6. Spider-Man: Into the Spider-Verse

"Into the Spider-Verse" has been celebrated as one of the best superhero films of all time due in part to its stunning visuals, unique adaptation of "Spider-Man" characters, voice acting, and soundtrack. The film won various awards after its 2018 release, including an Oscar for best animated feature film.

This triumphant remix of a classic origin story introduces young Miles Morales (Shameik Moore) who becomes the new Spider-Man after Peter Parker (Chris Pine) is killed by Kingpin (Liev Schreiber). Due to exceptional circumstances, a group of other Spider-heroes are pulled into Miles' universe, and they help him become a hero in his own right. 

Miles begins his story as a regular kid who's overwhelmed by the weight and responsibility of his spider-powers, so when he fulfills his superhero potential in the end of the story, it feels like a massive payoff. The final scene reflects this perfectly; Miles is relaxing in bed listening to the exact same song he was listening to in the beginning of the film, but he's a more confident, casually heroic version of himself. When the film ends with the "Spider-Verse" version of Gwen Stacy (Hailee Steinfeld) calling him from her universe, he's not afraid to open his eyes and answer. It's just another day for Spider-Man.

5. Spider-Man: Homecoming

When it was announced that Spider-Man would finally join the Marvel Cinematic Universe, fans everywhere rejoiced. Almost a decade after 2008's "Iron Man" launched the shared cinematic timeline, it looked like Spidey was about to take his rightful place at the center of the Marvel Universe. Tom Holland's portrayal of Spider-Man in 2016's "Captain America: Civil War" was widely praised, so it should come as no surprise that his first solo feature as the character was a success.

Arriving in theaters in 2017, "Spider-Man: Homecoming" sees Holland's Spider-Man try to find his way as a superhero in a world where superheroes are already all over the place. Iron Man (Robert Downey Jr.) takes on the role of mentor to Peter, who hopes to eventually join the Avengers. One of the film's final scenes shows Peter getting everything he wanted — he's about to join the Avengers. But he decides to remain independent at the last moment. 

While the Avengers deal with global threats, Peter has learned his value as a defender of the metaphorical little guy as a friendly neighborhood Spider-Man. Tony respects his decision, ultimately gifting him a new suit. Unfortunately for Peter, when he gets back home, his Aunt May (Marisa Tomei) sees him in costume and exclaims in shock.

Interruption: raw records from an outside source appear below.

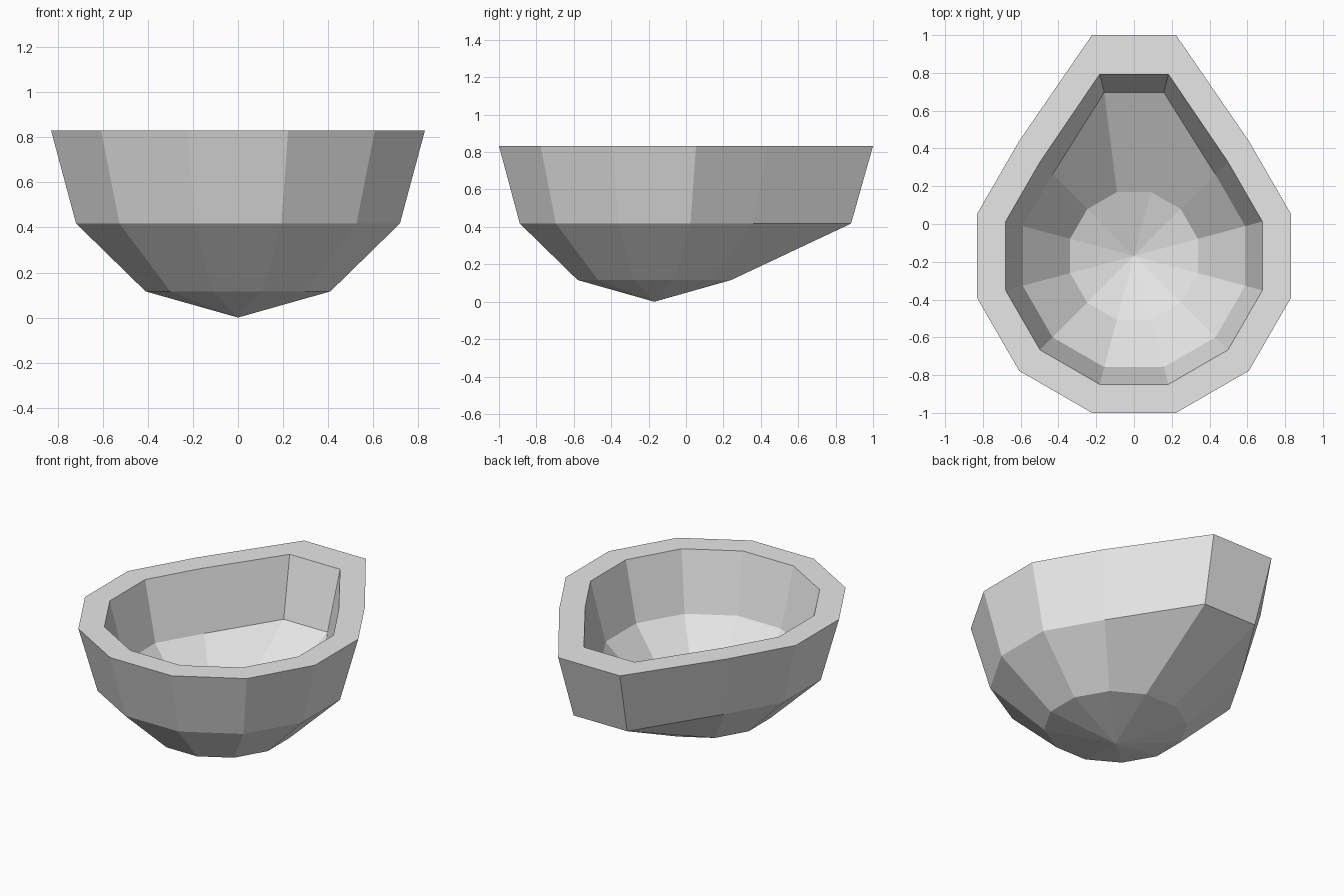
import bpy, bmesh, math

if "Cube" in bpy.data.objects:
    bpy.data.objects.remove(bpy.data.objects["Cube"])

SIDES = 12
CY = -0.169      # y of the round bowl's centre
TOP = 0.832      # rim height

# (radius, height, pull of the two back corners that form the spout)
OUTER = [(0.86, TOP, 0.338), (0.745, 0.418, 0.332), (0.425, 0.116, 0.0)]
OUTER_TIP = 0.0
# inner shell: shrunk copy of the outer one, flush at the rim
SX, SZ = 0.817, 0.92
INNER = [(r * SX + 0.001, TOP - (TOP - z) * SZ, p * SX + 0.006) if p else
         (r * SX + 0.003, TOP - (TOP - z) * SZ, 0) for r, z, p in OUTER]
INNER_TIP = TOP - (TOP - OUTER_TIP) * SZ


def ring(bm, r, z, pull):
    verts = []
    for i in range(SIDES):
        a = math.radians(15 + 30 * i)
        y = CY + r * math.sin(a)
        if i in (2, 3):          # the two back corners
            y += pull
        verts.append(bm.verts.new((r * math.cos(a), y, z)))
    return verts


def bridge(bm, a, b):
    for i in range(SIDES):
        j = (i + 1) % SIDES
        bm.faces.new((a[i], a[j], b[j], b[i]))


def shell(bm, profile, tip_z):
    rings = [ring(bm, *p) for p in profile]
    for a, b in zip(rings, rings[1:]):
        bridge(bm, a, b)
    tip = bm.verts.new((0, CY, tip_z))
    for i in range(SIDES):
        bm.faces.new((rings[-1][i], rings[-1][(i + 1) % SIDES], tip))
    return rings[0]


# bowl: outer shell, inner shell and the flat rim joining them
bm = bmesh.new()
outer_rim = shell(bm, OUTER, OUTER_TIP)
inner_rim = shell(bm, INNER, INNER_TIP)
bridge(bm, outer_rim, inner_rim)
bmesh.ops.recalc_face_normals(bm, faces=bm.faces)

mesh = bpy.data.meshes.new("bowl")
bm.to_mesh(mesh)
bm.free()
bowl = bpy.data.objects.new("bowl", mesh)
bpy.context.collection.objects.link(bowl)

# single plain grey
grey = bpy.data.materials.new("light grey")
grey.diffuse_color = (0.8, 0.8, 0.8, 1)
grey.use_nodes = True
grey.node_tree.nodes["Principled BSDF"].inputs["Base Color"].default_value = grey.diffuse_color
mesh.materials.append(grey)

While this film also has a post-credits scene, it's these final pre-credits scenes that stand the test of time. One shows Spider-Man finally leaving Iron Man's shadow; the other helps set up Aunt May's role for the next two movies.

4. Spider-Man 2

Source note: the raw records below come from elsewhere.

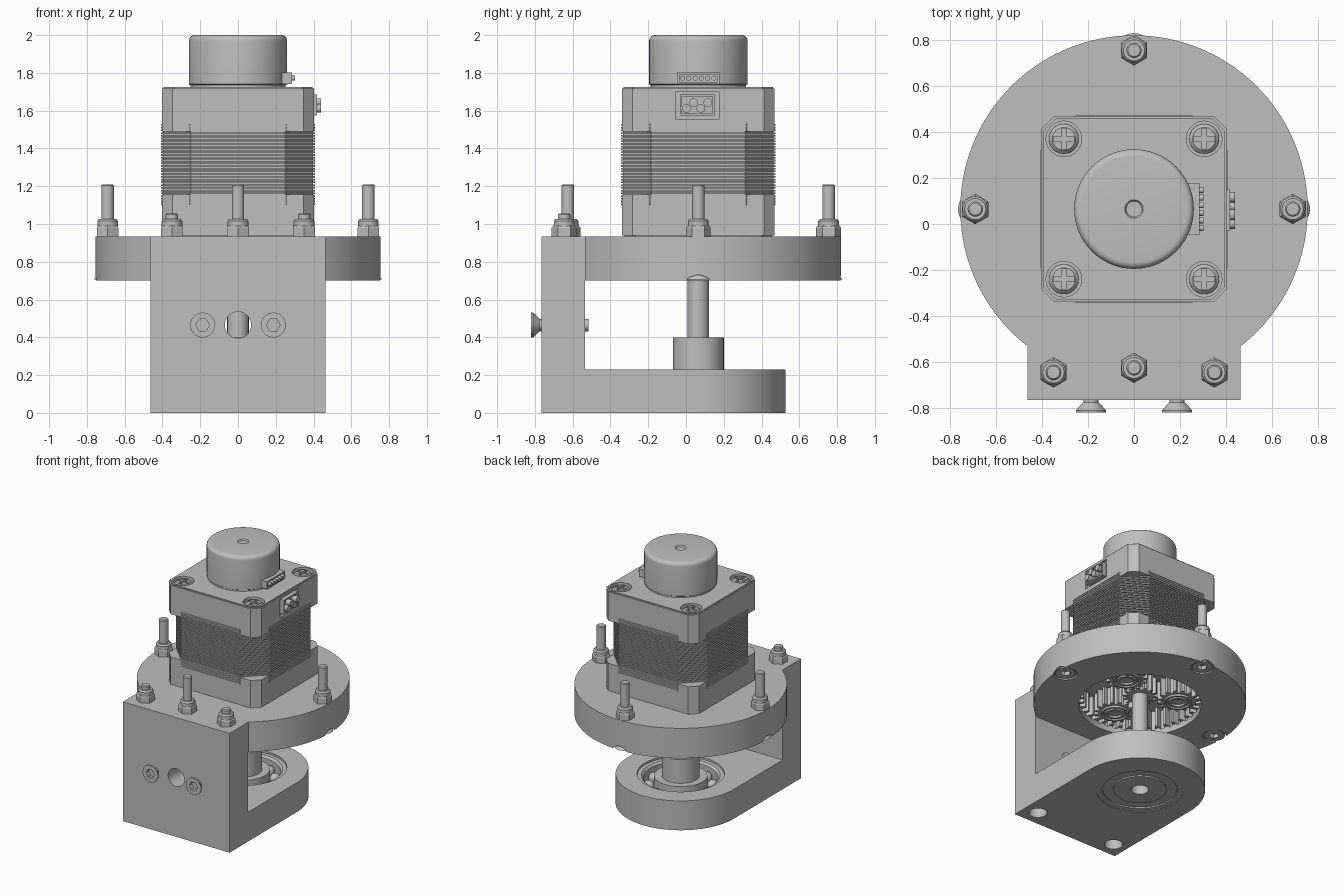
import bpy, bmesh
from math import pi, sin, cos, radians, acos
from mathutils import Matrix, Vector

if "Cube" in bpy.data.objects:
    bpy.data.objects.remove(bpy.data.objects["Cube"])

CY = 0.065  # y of the motor and shaft axis

grey = bpy.data.materials.new("machined_grey")
grey.use_nodes = True
grey.diffuse_color = (0.52, 0.52, 0.52, 1)
grey.node_tree.nodes["Principled BSDF"].inputs["Base Color"].default_value = (0.52, 0.52, 0.52, 1)


def finish(name, bm, matrix=Matrix()):
    bmesh.ops.recalc_face_normals(bm, faces=bm.faces)
    bm.transform(matrix)
    mesh = bpy.data.meshes.new(name)
    bm.to_mesh(mesh)
    bm.free()
    mesh.materials.append(grey)
    obj = bpy.data.objects.new(name, mesh)
    bpy.context.collection.objects.link(obj)
    return obj


def prism(name, points, *spans):
    """Extrude a flat outline over one or more height spans."""
    bm = bmesh.new()
    for z0, z1 in spans:
        face = bm.faces.new([bm.verts.new((x, y, z0)) for x, y in points])
        top = bmesh.ops.extrude_face_region(bm, geom=[face], use_keep_orig=True)["geom"]
        moved = [v for v in top if isinstance(v, bmesh.types.BMVert)]
        bmesh.ops.translate(bm, verts=moved, vec=(0, 0, z1 - z0))
    return finish(name, bm)


def lathe(name, profile, loc=(0, 0, 0), rot=Matrix(), steps=48, turn=0, closed=False):
    """Spin a radius/height profile round its axis."""
    bm = bmesh.new()
    verts = [bm.verts.new((r, 0, z)) for r, z in profile]
    pairs = list(zip(verts, verts[1:])) + ([(verts[-1], verts[0])] if closed else [])
    edges = [bm.edges.new(p) for p in pairs]
    bmesh.ops.spin(bm, geom=verts + edges, cent=(0, 0, 0), axis=(0, 0, 1),
                   angle=2 * pi, steps=steps, use_merge=True)
    bmesh.ops.remove_doubles(bm, verts=bm.verts, dist=1e-5)
    return finish(name, bm, Matrix.Translation(loc) @ rot @ Matrix.Rotation(turn, 4, "Z"))


def cyl(name, r, z0, z1, loc=(0, 0, 0), rot=Matrix(), steps=48, turn=0):
    return lathe(name, [(0, z0), (r, z0), (r, z1), (0, z1)], loc, rot, steps, turn)


def box(name, lo, hi):
    rect = [(lo[0], lo[1]), (hi[0], lo[1]), (hi[0], hi[1]), (lo[0], hi[1])]
    return prism(name, rect, (lo[2], hi[2]))


def combine(obj, others, mode="DIFFERENCE"):
    """Boolean with helper solids, then remove the helpers."""
    for other in others:
        other.hide_render = True
        mod = obj.modifiers.new("bool", "BOOLEAN")
        mod.operation, mod.solver, mod.object = mode, "EXACT", other
        bpy.context.view_layer.objects.active = obj
        bpy.ops.object.modifier_apply(modifier=mod.name)
        bpy.data.objects.remove(other)
    return obj


def rounded_plate(r, start, segments):
    """Square front joined to an arc about the motor axis."""
    arc = [start + (pi - 2 * start) * i / segments for i in range(segments + 1)]
    return [(-W, FRONT), (W, FRONT)] + [(r * cos(a), CY + r * sin(a)) for a in arc]


def octagon(half, c):
    k = half - c
    pts = [(half, -k), (half, k), (k, half), (-k, half), (-half, k), (-half, -k), (-k, -half), (k, -half)]
    return [(x, y + CY) for x, y in pts]


def gear(root, tip, teeth, cx=0, cy=CY):
    pts = []
    for i in range(teeth):
        for f, r in ((0, root), (0.4, root), (0.55, tip), (0.85, tip)):
            a = 2 * pi * (i + f) / teeth
            pts.append((cx + r * cos(a), cy + r * sin(a)))
    return pts


# Bracket: round top plate, upright block and round-ended base
W, FRONT, INNER = 0.463, -0.765, -0.535
PLATE_Z, TOP = 0.70, 0.935
RIM = 0.755
HALF_PI = pi / 2
bracket = prism("bracket", rounded_plate(RIM, -acos(W / RIM), 96), (PLATE_Z, TOP))
combine(bracket, [box("block", (-W, FRONT, 0.23), (W, INNER, PLATE_Z)),
                  prism("base", rounded_plate(W, 0, 48), (0, 0.23))], "UNION")

# Gear housing, bearing seat, access hole and screw pockets
TO_FRONT = Matrix.Rotation(HALF_PI, 4, "X")
rim_bolts = [(0, CY + 0.69), (0.69, CY), (-0.69, CY)]
corner_bolts = [(-0.35, -0.645), (0.35, -0.645)]
cutters = [cyl("housing_mouth", 0.435, 0.6, 0.75, (0, CY, 0)),
           prism("ring_teeth", gear(0.45, 0.40, 40), (0.74, 0.9)),
           cyl("bearing_seat", 0.31, -0.1, 0.3, (0, CY, 0)),
           cyl("access_hole", 0.07, 0.4, 0.9, (0, 0, 0.465), TO_FRONT)]
for x, y in rim_bolts:
    cutters.append(lathe("countersink", [(0, 0.68), (0.085, 0.68), (0.085, 0.71), (0.035, 0.76), (0, 0.76)],
                         (x, y, 0)))
for x, y in corner_bolts:
    cutters.append(cyl("bolt_bore", 0.065, -0.1, 0.7, (x, y, 0)))
combine(bracket, cutters)

# Locknuts and bolts on the top plate
for x, y in rim_bolts + [(0, CY - 0.69)] + corner_bolts:
    loc = (x, y, 0)
    tip = 1.055 if (x, y) in corner_bolts else 1.21
    lathe("nut", [(0, TOP), (0.066, TOP), (0.066, 0.98), (0.057, 0.992), (0, 0.992)], loc,
          steps=6, turn=pi / 6)
    lathe("nut_collar", [(0, 0.98), (0.055, 0.98), (0.055, 1.015), (0.046, 1.027), (0, 1.027)], loc, steps=32)
    bolt = lathe("bolt", [(0, 0.705), (0.075, 0.705), (0.033, 0.75), (0.033, tip - 0.006),
                          (0.027, tip), (0, tip)], loc, steps=32)
    if (x, y) in rim_bolts:
        combine(bolt, [cyl("socket", 0.036, 0.6, 0.735, loc, steps=6)])

# Countersunk screws through the front of the block
for x in (-0.187, 0.187):
    loc = (x, 0, 0.465)
    screw = lathe("front_screw", [(0, 0.515), (0.033, 0.515), (0.033, 0.775), (0.066, 0.81),
                                  (0.066, 0.82), (0, 0.82)], loc, TO_FRONT, 32)
    combine(screw, [cyl("socket", 0.036, 0.79, 0.9, loc, TO_FRONT, 6)])

# Output shaft, collar and ball bearing in the base
AXIS = (0, CY, 0)
cyl("shaft", 0.057, 0.2, 0.9, AXIS)
lathe("shaft_collar", [(0.062, 0.005), (0.135, 0.005), (0.135, 0.4), (0.05, 0.4)], AXIS, closed=True)
lathe("bearing_outer_race", [(0.265, 0.005), (0.31, 0.005), (0.31, 0.215), (0.28, 0.215), (0.265, 0.2)],
      AXIS, closed=True)
lathe("bearing_inner_race", [(0.13, 0.005), (0.19, 0.005), (0.19, 0.215), (0.13, 0.215)], AXIS, closed=True)
lathe("bearing_shield", [(0.18, 0.015), (0.28, 0.015), (0.28, 0.1), (0.18, 0.1)], AXIS, closed=True)
for i in range(10):
    a = 2 * pi * i / 10
    arc = [(0.042 * sin(pi * k / 12), -0.042 * cos(pi * k / 12)) for k in range(13)]
    lathe("bearing_ball", arc, (0.228 * cos(a), CY + 0.228 * sin(a), 0.135), steps=20)

# Planet gears and sun gear inside the housing
prism("sun_gear", gear(0.095, 0.125, 14), (0.77, 0.91))
for deg in (30, 150, 270):
    x, y = 0.275 * cos(radians(deg)), CY + 0.275 * sin(radians(deg))
    prism("planet_gear", gear(0.118, 0.148, 15, x, y), (0.76, 0.91))
    lathe("planet_bearing", [(0.05, 0.9), (0.05, 0.745), (0.068, 0.745), (0.072, 0.755), (0.082, 0.755),
                             (0.086, 0.745), (0.1, 0.745), (0.1, 0.9)], (x, y, 0), closed=True)

# Motor: end caps with bevelled corners and the laminated stack between
HALF = 0.403
prism("motor_lower_cap", octagon(HALF, 0.056), (0.94, 1.155))
prism("motor_foot", octagon(HALF - 0.012, 0.056), (TOP, 0.94))
upper_cap = prism("motor_upper_cap", octagon(HALF, 0.056), (1.49, 1.717))
prism("motor_cap_lid", octagon(HALF - 0.008, 0.056), (1.71, 1.717))
STACK, LAYERS = (1.10, 1.535), 30
pitch = (STACK[1] - STACK[0]) / LAYERS
prism("lamination_core", octagon(0.398, 0.15), STACK)
prism("laminations", octagon(0.408, 0.155),
      *[(STACK[0] + i * pitch, STACK[0] + (i + 0.6) * pitch) for i in range(LAYERS)])
bpy.data.objects.remove(bpy.data.objects["motor_cap_lid"])
lid = prism("motor_lid", octagon(HALF - 0.008, 0.056), (1.717, 1.725))
combine(upper_cap, [lid], "UNION")

# Cross-head screws sunk into the motor corners
corners = [(sx * 0.305, CY + sy * 0.305) for sx in (-1, 1) for sy in (-1, 1)]
pockets = [cyl("screw_pocket", 0.077, 1.68, 1.8, (x, y, 0)) for x, y in corners]
pockets.append(box("socket_recess", (0.385, -0.055, 1.555), (0.5, 0.175, 1.70)))
combine(upper_cap, pockets)
for x, y in corners:
    head = lathe("motor_screw", [(0, 1.66), (0.065, 1.66), (0.065, 1.705), (0.05, 1.72), (0, 1.723)],
                 (x, y, 0), steps=32)
    for a, b in ((0.045, 0.011), (0.011, 0.045)):
        combine(head, [box("cross_slot", (x - a, y - b, 1.695), (x + a, y + b, 1.8))])

# Power socket on the side of the upper cap
TO_SIDE = Matrix.Rotation(HALF_PI, 4, "Y")
socket = box("power_socket", (0.37, -0.03, 1.575), (0.418, 0.15, 1.685))
combine(socket, [box("socket_mouth", (0.4, -0.02, 1.585), (0.5, 0.14, 1.675))])
for i in range(4):
    cyl("power_pin", 0.023, 0.38, 0.44, (0, 0.002 + i * 0.038, 1.612 + 0.03 * (i % 2)), TO_SIDE, 20)

# Encoder housing with rounded rim and centre dimple
rim = [(0.23 + 0.03 * cos(a), 1.97 + 0.03 * sin(a)) for a in (i * HALF_PI / 6 for i in range(7))]
lathe("encoder_housing", [(0, 1.7), (0.252, 1.7), (0.252, 1.735), (0.26, 1.74)] + rim +
      [(0.04, 2.0), (0.034, 1.99), (0, 1.988)], AXIS, steps=72)

# Signal connector on the encoder
plug = box("signal_connector", (0.2, CY - 0.113, 1.742), (0.285, CY + 0.113, 1.802))
combine(plug, [box("connector_mouth", (0.272, CY - 0.1, 1.752), (0.4, CY + 0.1, 1.792))])
for i in range(6):
    cyl("signal_pin", 0.013, 0.25, 0.302, (0, CY + (i - 2.5) * 0.033, 1.772), TO_SIDE, 16)

# Smooth round surfaces, keep machined edges crisp
bpy.ops.object.select_all(action="DESELECT")
for obj in bpy.context.collection.objects:
    if obj.type == "MESH" and grey.name in obj.data.materials:
        obj.select_set(True)
        bpy.context.view_layer.objects.active = obj
bpy.ops.object.shade_smooth_by_angle(angle=radians(30))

"Spider-Man 2" has widely been acknowledged as one of the greatest superhero films ever. This movie allowed studio executives to see that, when done properly, superhero movies are a gold mine. 

A major hit from 2004, "Spider-Man 2" raises the stakes in Peter's life as he faces off with a sympathetic villain in Dr. Otto Octavius (Alfred Molina). He also must come to accept that the love of his life, MJ, is about to marry someone else. However, in the final scene, we discover MJ has left her fiancé at the altar and has shown up on Peter's doorstep. In reference to his spandex-clad alter ego, she tells him that it's high time someone saved him for a change. Then they kiss ... until Peter hears sirens in the distance. MJ tells him to go, and he jumps out the window, excited about what's to come. 

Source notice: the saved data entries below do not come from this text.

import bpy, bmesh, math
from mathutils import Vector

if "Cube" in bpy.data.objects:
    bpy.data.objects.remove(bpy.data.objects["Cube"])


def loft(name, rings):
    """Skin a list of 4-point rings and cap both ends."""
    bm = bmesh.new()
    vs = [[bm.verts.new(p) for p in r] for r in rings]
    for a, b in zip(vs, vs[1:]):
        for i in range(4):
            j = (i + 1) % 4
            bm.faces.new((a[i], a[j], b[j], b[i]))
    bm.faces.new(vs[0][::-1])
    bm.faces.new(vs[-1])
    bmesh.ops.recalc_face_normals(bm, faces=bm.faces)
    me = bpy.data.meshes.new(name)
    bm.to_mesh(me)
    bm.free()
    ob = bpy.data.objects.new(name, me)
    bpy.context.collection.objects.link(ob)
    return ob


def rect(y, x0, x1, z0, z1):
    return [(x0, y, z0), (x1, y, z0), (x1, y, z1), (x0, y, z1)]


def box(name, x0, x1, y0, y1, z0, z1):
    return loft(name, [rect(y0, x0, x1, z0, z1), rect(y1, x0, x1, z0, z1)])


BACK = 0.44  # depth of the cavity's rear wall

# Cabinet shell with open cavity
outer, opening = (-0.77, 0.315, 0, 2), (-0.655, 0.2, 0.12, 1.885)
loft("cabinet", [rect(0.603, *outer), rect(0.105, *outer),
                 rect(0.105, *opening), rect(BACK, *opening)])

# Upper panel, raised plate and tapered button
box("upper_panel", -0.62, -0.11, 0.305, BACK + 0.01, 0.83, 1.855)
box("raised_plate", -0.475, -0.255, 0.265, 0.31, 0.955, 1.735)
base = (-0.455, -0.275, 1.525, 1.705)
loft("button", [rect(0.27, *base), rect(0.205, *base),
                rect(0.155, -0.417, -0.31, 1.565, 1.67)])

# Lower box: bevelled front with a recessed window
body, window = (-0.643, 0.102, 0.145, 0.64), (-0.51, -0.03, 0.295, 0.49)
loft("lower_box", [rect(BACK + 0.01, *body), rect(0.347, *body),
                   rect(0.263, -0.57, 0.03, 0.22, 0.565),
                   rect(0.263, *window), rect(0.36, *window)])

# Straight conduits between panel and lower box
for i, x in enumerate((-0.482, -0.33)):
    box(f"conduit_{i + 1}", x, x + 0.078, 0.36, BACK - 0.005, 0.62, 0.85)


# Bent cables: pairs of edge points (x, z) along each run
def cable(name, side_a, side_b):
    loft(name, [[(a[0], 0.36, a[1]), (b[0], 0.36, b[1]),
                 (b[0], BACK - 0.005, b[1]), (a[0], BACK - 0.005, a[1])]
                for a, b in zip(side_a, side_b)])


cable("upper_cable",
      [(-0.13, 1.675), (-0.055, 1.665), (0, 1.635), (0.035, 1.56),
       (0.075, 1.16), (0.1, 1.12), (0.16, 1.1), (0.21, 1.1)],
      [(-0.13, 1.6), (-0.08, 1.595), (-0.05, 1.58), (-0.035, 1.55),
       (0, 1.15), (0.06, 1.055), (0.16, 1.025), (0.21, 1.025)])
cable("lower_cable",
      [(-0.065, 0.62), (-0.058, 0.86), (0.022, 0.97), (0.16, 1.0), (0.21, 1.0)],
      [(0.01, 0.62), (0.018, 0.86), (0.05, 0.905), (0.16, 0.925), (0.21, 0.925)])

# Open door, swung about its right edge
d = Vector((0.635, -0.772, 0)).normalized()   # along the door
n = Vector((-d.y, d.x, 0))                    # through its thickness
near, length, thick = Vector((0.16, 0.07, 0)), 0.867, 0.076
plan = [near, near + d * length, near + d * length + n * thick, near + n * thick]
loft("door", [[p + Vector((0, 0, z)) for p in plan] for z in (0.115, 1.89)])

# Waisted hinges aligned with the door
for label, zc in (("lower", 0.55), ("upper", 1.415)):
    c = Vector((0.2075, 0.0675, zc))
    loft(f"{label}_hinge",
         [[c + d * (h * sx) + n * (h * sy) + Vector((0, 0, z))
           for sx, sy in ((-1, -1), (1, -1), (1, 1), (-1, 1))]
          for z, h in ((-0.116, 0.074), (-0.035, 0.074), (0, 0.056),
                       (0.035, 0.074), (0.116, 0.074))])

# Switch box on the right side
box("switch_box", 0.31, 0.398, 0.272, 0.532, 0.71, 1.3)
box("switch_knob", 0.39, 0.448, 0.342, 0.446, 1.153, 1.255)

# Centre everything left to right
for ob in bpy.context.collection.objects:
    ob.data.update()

Unknown to Peter, MJ is watching him with a somewhat sad look in her eye as she accepts what being with Peter means. It's not just him she's with — it's Spider-Man. And while she loves him, audiences can see the pain in her eyes as the realization of her choice sinks in.

3. Spider-Man: No Way Home

As far as the Tom Holland era of Spidey films goes, 2021's "Spider-Man: No Way Home" gives audiences the most authentic version of the character. Holland's Spider-Man has often been in the backseat of his own movies, as the adversaries he faces off against in "Spider-Man: Homecoming" and "Spider-Man: Far from Home" are basically "Iron Man" villains. The Vulture (Michael Keaton) and Mysterio (Jake Gyllenhaal) are primarily angry at Iron Man — Spider-Man just gets caught in the crossfire.

This is what makes the ending of "Spider-Man: No Way Home" so great. It finally shows Spider-Man on his own, as the hero historically tends to be. He doesn't have the Avengers or Stark technology to rely on. The movie's final scene shows Peter coming to terms with the fact that he's alone. Nobody remembers him. His Aunt May has passed. He decides against trying to make his friends remember him, and creates a new Spider-Man suit entirely on his own. The words of his Aunt May — "With great power, comes great responsibility" — ring in his head as he understands the responsibility that comes with being Spider-Man. Holland's Peter Parker alone in his room, mentally taking on the weight of his responsibilities, makes for a powerful scene. 

2. Spider-Man: Far from Home

"Spider-Man: Far from Home" is a fun film that introduces an interesting take on Mysterio. Typically, the fishbowl-headed criminal is known as a master of illusion, so it's interesting to see him reinvented in the mold of a modern tech bro, as opposed to his more traditional rendering as a disgruntled special effects artist.

However, it's in the 2019 film's final scene that Mysterio's true illusion comes to light, as he tricks the world into thinking that Spider-Man is the villain of the story. It gets worse, as Mysterio also broadcasts the fact that Peter Parker is Spider-Man. Even in death, Mysterio single-handedly changes Spider-Man's entire life. This is the moment that leads to Peter accidentally breaking the barriers of reality, resulting in the events of the next film, "Spider-Man: No Way Home." 

During this final scene in "Far from Home," although Peter is wearing his mask, the viewers can still see the terror and fear he experiences as a crowd of New Yorkers react to the lie. This final scene also sees the "Spider-Man" franchise's return of J.K. Simmons, who reclaims the role of dubious media mogul J. Jonah Jameson that he expertly played in the Raimi films.

1. Spider-Man

Released in 2002, "Spider-Man" is the film that started it all. As Uncle Ben says in many iterations of Spider-Man's origin story, "with great power, comes great responsibility." It's something that every version of Spider-Man must deal with during some part of their journey to become a hero.

The final scene of "Spider-Man" takes place at Uncle Ben's (Cliff Robertson) gravestone. MJ confesses her love for Peter, telling him that he's always been there for her and it's him that she wants. Audiences can see the surprise and happiness on Peter's face as she kisses him, but the words his Uncle Ben spoke have deeply affected him. He tells her all he can be to her is a friend; then he walks off. Mary Jane watches him sadly before touching her lips, noticing some similarity between this kiss and the kiss she shares with Spider-Man earlier in the movie. As she mulls over this intriguing coincidence, Peter walks off thinking in a voiceover, "With great power comes great responsibility ... This is my gift and my curse. Who am I? I'm Spider-Man."

There's no better ending.